(Record extracts begins)
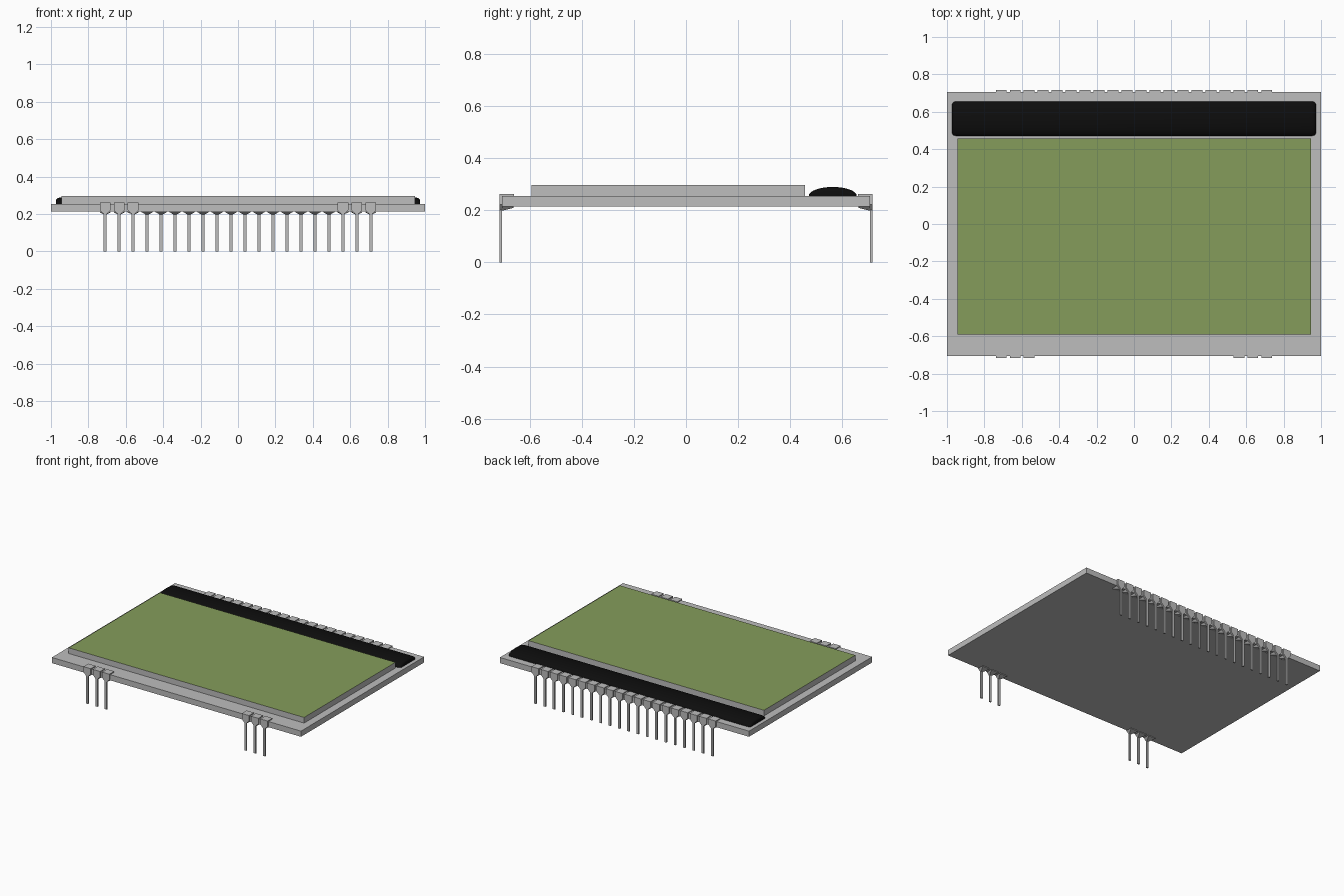
import bpy, bmesh, math

cube = bpy.data.objects.get("Cube")
if cube:
    bpy.data.objects.remove(cube, do_unlink=True)


def material(name, rgb, rough=0.5):
    m = bpy.data.materials.new(name)
    m.use_nodes = True
    m.diffuse_color = (*rgb, 1)
    bsdf = m.node_tree.nodes["Principled BSDF"]
    bsdf.inputs["Base Color"].default_value = (*rgb, 1)
    bsdf.inputs["Roughness"].default_value = rough
    return m


GREY = material("light grey", (0.51, 0.51, 0.51))
GREEN = material("display green", (0.235, 0.335, 0.105))
BLACK = material("black resin", (0.004, 0.004, 0.004))


def add_box(bm, x0, x1, y0, y1, z0, z1):
    verts = bmesh.ops.create_cube(bm, size=1)["verts"]
    for v in verts:
        v.co = (x1 if v.co.x > 0 else x0, y1 if v.co.y > 0 else y0, z1 if v.co.z > 0 else z0)


def add_loft(bm, rings):
    """Skin closed rings of equal length and cap both ends."""
    loops = [[bm.verts.new(p) for p in r] for r in rings]
    n = len(loops[0])
    for a, b in zip(loops, loops[1:]):
        for i in range(n):
            j = (i + 1) % n
            bm.faces.new((a[i], a[j], b[j], b[i]))
    bm.faces.new(loops[0])
    bm.faces.new(loops[-1])


def to_mesh(bm, name, *mats):
    bmesh.ops.recalc_face_normals(bm, faces=bm.faces[:])
    me = bpy.data.meshes.new(name)
    bm.to_mesh(me)
    bm.free()
    for m in mats:
        me.materials.append(m)
    return me


def place(me, name):
    ob = bpy.data.objects.new(name, me)
    bpy.context.collection.objects.link(ob)
    return ob


# Bottom glass plate
bm = bmesh.new()
add_box(bm, -1, 1, -0.706, 0.706, 0.214, 0.255)
place(to_mesh(bm, "base_plate", GREY), "base_plate")

# Raised screen: grey edges, green top
bm = bmesh.new()
add_box(bm, -0.945, 0.945, -0.592, 0.456, 0.255, 0.296)
me = to_mesh(bm, "screen", GREY, GREEN)
for p in me.polygons:
    p.material_index = 1 if p.normal.z > 0.5 else 0
place(me, "screen")

# Domed black resin strip behind the screen, with rounded ends
ends = [(0.973, 0.076, 0.020), (0.970, 0.084, 0.026), (0.963, 0.090, 0.031), (0.950, 0.092, 0.034)]
sections = [(-x, w, h) for x, w, h in ends] + ends[::-1]
STEPS = 20
rings = [[(x, 0.563 - w * math.cos(math.pi * i / STEPS),
           0.255 + h * math.sin(math.pi * i / STEPS)) for i in range(STEPS + 1)]
         for x, w, h in sections]
bm = bmesh.new()
add_loft(bm, rings)
strip = place(to_mesh(bm, "resin_strip", BLACK), "resin_strip")
bpy.context.view_layer.objects.active = strip
strip.select_set(True)
bpy.ops.object.shade_smooth_by_angle(angle=math.radians(35))
strip.select_set(False)

# One clip pin gripping the rear edge of the plate
W, P, Y0, Y1 = 0.029, 0.008, 0.706, 0.716
bm = bmesh.new()
add_box(bm, -W, W, 0.660, Y1, 0.255, 0.262)             # upper jaw
outline = [(-W, 0.258), (-W, 0.222), (-P, 0.200), (-P, 0),
           (P, 0), (P, 0.200), (W, 0.222), (W, 0.258)]  # tapered clip and leg
add_loft(bm, [[(x, y, z) for x, z in outline] for y in (Y0, Y1)])
add_loft(bm, [[(-W, 0.662, 0.214), (W, 0.662, 0.214), (W, 0.662, 0.209), (-W, 0.662, 0.209)],
              [(-W, Y0, 0.214), (W, Y0, 0.214), (P, Y0, 0.198), (-P, Y0, 0.198)]])  # lower jaw
pin_mesh = to_mesh(bm, "clip_pin", GREY)

# Twenty pins along the back, three at each end of the front
PITCH = 1.42 / 19
for i in range(20):
    x = -0.71 + i * PITCH
    place(pin_mesh, f"back_pin_{i + 1}").location.x = x
    if i < 3 or i > 16:
        front = place(pin_mesh, f"front_pin_{i + 1}")
        front.location.x = x
        front.rotation_euler.z = math.pi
(Record extracts ends)
§ To do
Start from the line that holds "(P, 0), (P, 0.200), (W, 0.222), (W, 0.258)]" and print each line to the end of the records exactly, leaving out everything before it.

§ Problem solution
           (P, 0), (P, 0.200), (W, 0.222), (W, 0.258)]  # tapered clip and leg
add_loft(bm, [[(x, y, z) for x, z in outline] for y in (Y0, Y1)])
add_loft(bm, [[(-W, 0.662, 0.214), (W, 0.662, 0.214), (W, 0.662, 0.209), (-W, 0.662, 0.209)],
              [(-W, Y0, 0.214), (W, Y0, 0.214), (P, Y0, 0.198), (-P, Y0, 0.198)]])  # lower jaw
pin_mesh = to_mesh(bm, "clip_pin", GREY)

# Twenty pins along the back, three at each end of the front
PITCH = 1.42 / 19
for i in range(20):
    x = -0.71 + i * PITCH
    place(pin_mesh, f"back_pin_{i + 1}").location.x = x
    if i < 3 or i > 16:
        front = place(pin_mesh, f"front_pin_{i + 1}")
        front.location.x = x
        front.rotation_euler.z = math.pi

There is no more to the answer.